====== SOURCE MATERIAL

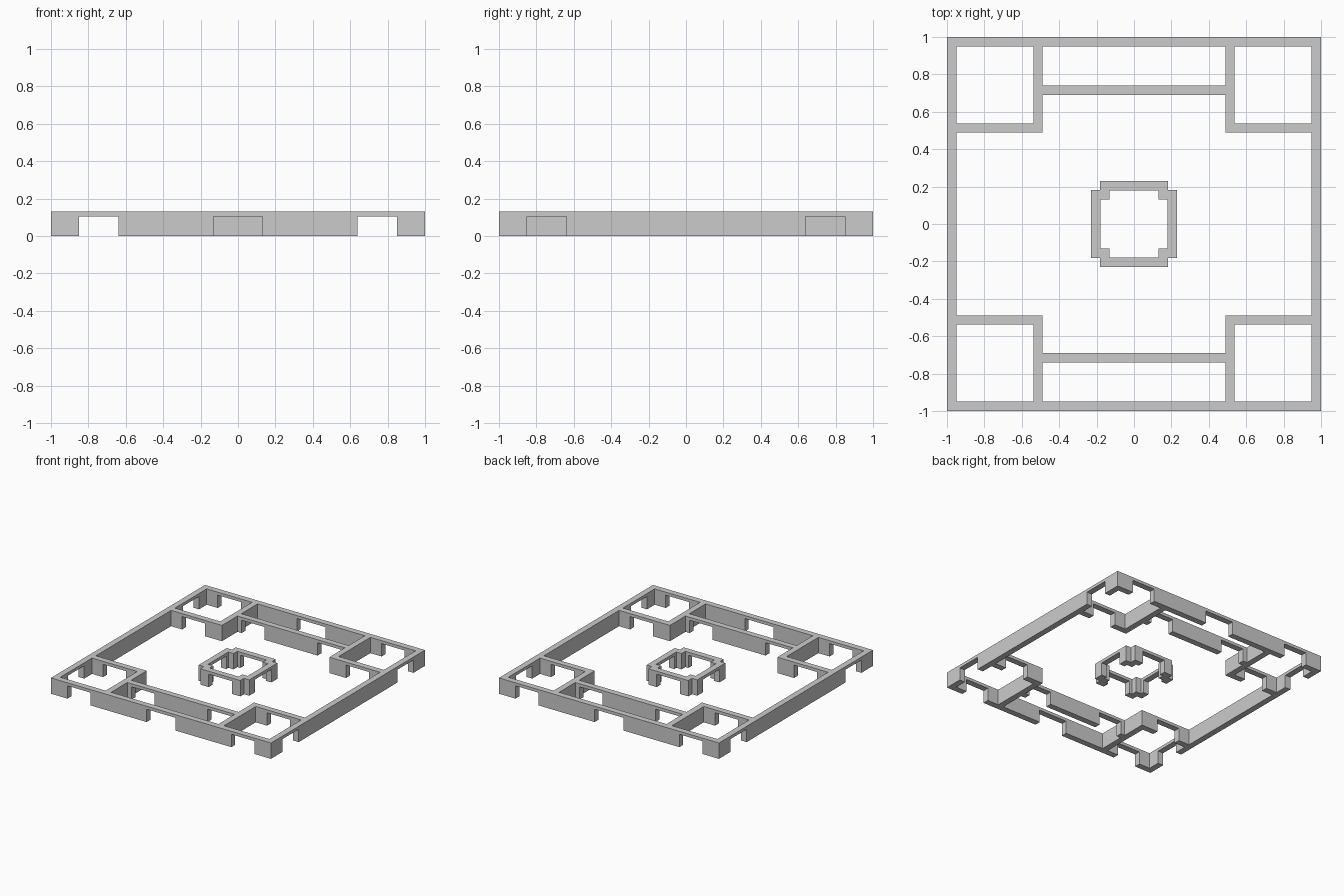
import bpy
import bmesh
from mathutils import Vector

if "Cube" in bpy.data.objects:
    bpy.data.objects.remove(bpy.data.objects["Cube"])

H, DOOR_H, T = 0.13, 0.105, 0.05   # wall height, door height, wall thickness


def wall(name, axis, a, b, near, doors=()):
    """Wall from a to b along an axis, from near to near + T across it, with door notches."""
    profile = [(a, 0)]
    for d0, d1 in sorted(doors):
        profile += [(d0, 0), (d0, DOOR_H), (d1, DOOR_H), (d1, 0)]
    profile += [(b, 0), (b, H), (a, H)]
    bm = bmesh.new()
    if axis == 'x':
        verts = [bm.verts.new((u, near, z)) for u, z in profile]
        push = Vector((0, T, 0))
    else:
        verts = [bm.verts.new((near, u, z)) for u, z in profile]
        push = Vector((T, 0, 0))
    face = bm.faces.new(verts)
    out = bmesh.ops.extrude_face_region(bm, geom=[face])
    moved = [g for g in out['geom'] if isinstance(g, bmesh.types.BMVert)]
    bmesh.ops.translate(bm, verts=moved, vec=push)
    bmesh.ops.recalc_face_normals(bm, faces=bm.faces)
    bmesh.ops.triangulate(bm, faces=[f for f in bm.faces if len(f.verts) > 4])
    me = bpy.data.meshes.new(name)
    bm.to_mesh(me)
    bm.free()
    ob = bpy.data.objects.new(name, me)
    bpy.context.collection.objects.link(ob)
    return ob


def span(s, lo, hi):
    """Interval lo..hi, mirrored to the negative side when s is -1."""
    return (lo, hi) if s > 0 else (-hi, -lo)


SIDE_DOORS = [(-0.85, -0.64), (0.64, 0.85)]
PASSAGE_DOORS = [(-0.45, -0.24), (0.24, 0.45)]
RING_DOOR = [(-0.105, 0.105)]

for s, ylab, xlab in ((-1, "front", "left"), (1, "back", "right")):
    # Outer walls
    wall(f"outer_wall_{ylab}", 'x', -1, 1, span(s, 0.95, 1)[0], SIDE_DOORS + [(-0.13, 0.13)])
    wall(f"outer_wall_{xlab}", 'y', -0.95, 0.95, span(s, 0.95, 1)[0], SIDE_DOORS)
    # Passage walls between the corner rooms
    wall(f"passage_wall_{ylab}", 'x', -0.488, 0.488, span(s, 0.69, 0.74)[0], PASSAGE_DOORS)
    # Central chamber walls
    wall(f"chamber_wall_{ylab}", 'x', -0.182, 0.182, span(s, 0.18, 0.23)[0], RING_DOOR)
    wall(f"chamber_wall_{xlab}", 'y', -0.182, 0.182, span(s, 0.18, 0.23)[0], RING_DOOR)

    for sx, xl in ((-1, "left"), (1, "right")):
        corner = f"{ylab}_{xl}"
        # Corner rooms: one wall with a door, one solid
        wall(f"room_door_wall_{corner}", 'x', *span(sx, 0.488, 0.95),
             span(s, 0.488, 0.538)[0], [span(sx, 0.64, 0.85)])
        wall(f"room_side_wall_{corner}", 'y', *span(s, 0.538, 0.95),
             span(sx, 0.488, 0.538)[0])
        # Inner corner pillars of the chamber
        wall(f"chamber_pillar_{corner}", 'x', *span(sx, 0.132, 0.182),
             span(s, 0.132, 0.182)[0])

============

ACTIVITY: List each line of the entries that holds the string "bmesh".

SOLVED EXERCISE:
import bmesh
    bm = bmesh.new()
    out = bmesh.ops.extrude_face_region(bm, geom=[face])
    moved = [g for g in out['geom'] if isinstance(g, bmesh.types.BMVert)]
    bmesh.ops.translate(bm, verts=moved, vec=push)
    bmesh.ops.recalc_face_normals(bm, faces=bm.faces)
    bmesh.ops.triangulate(bm, faces=[f for f in bm.faces if len(f.verts) > 4])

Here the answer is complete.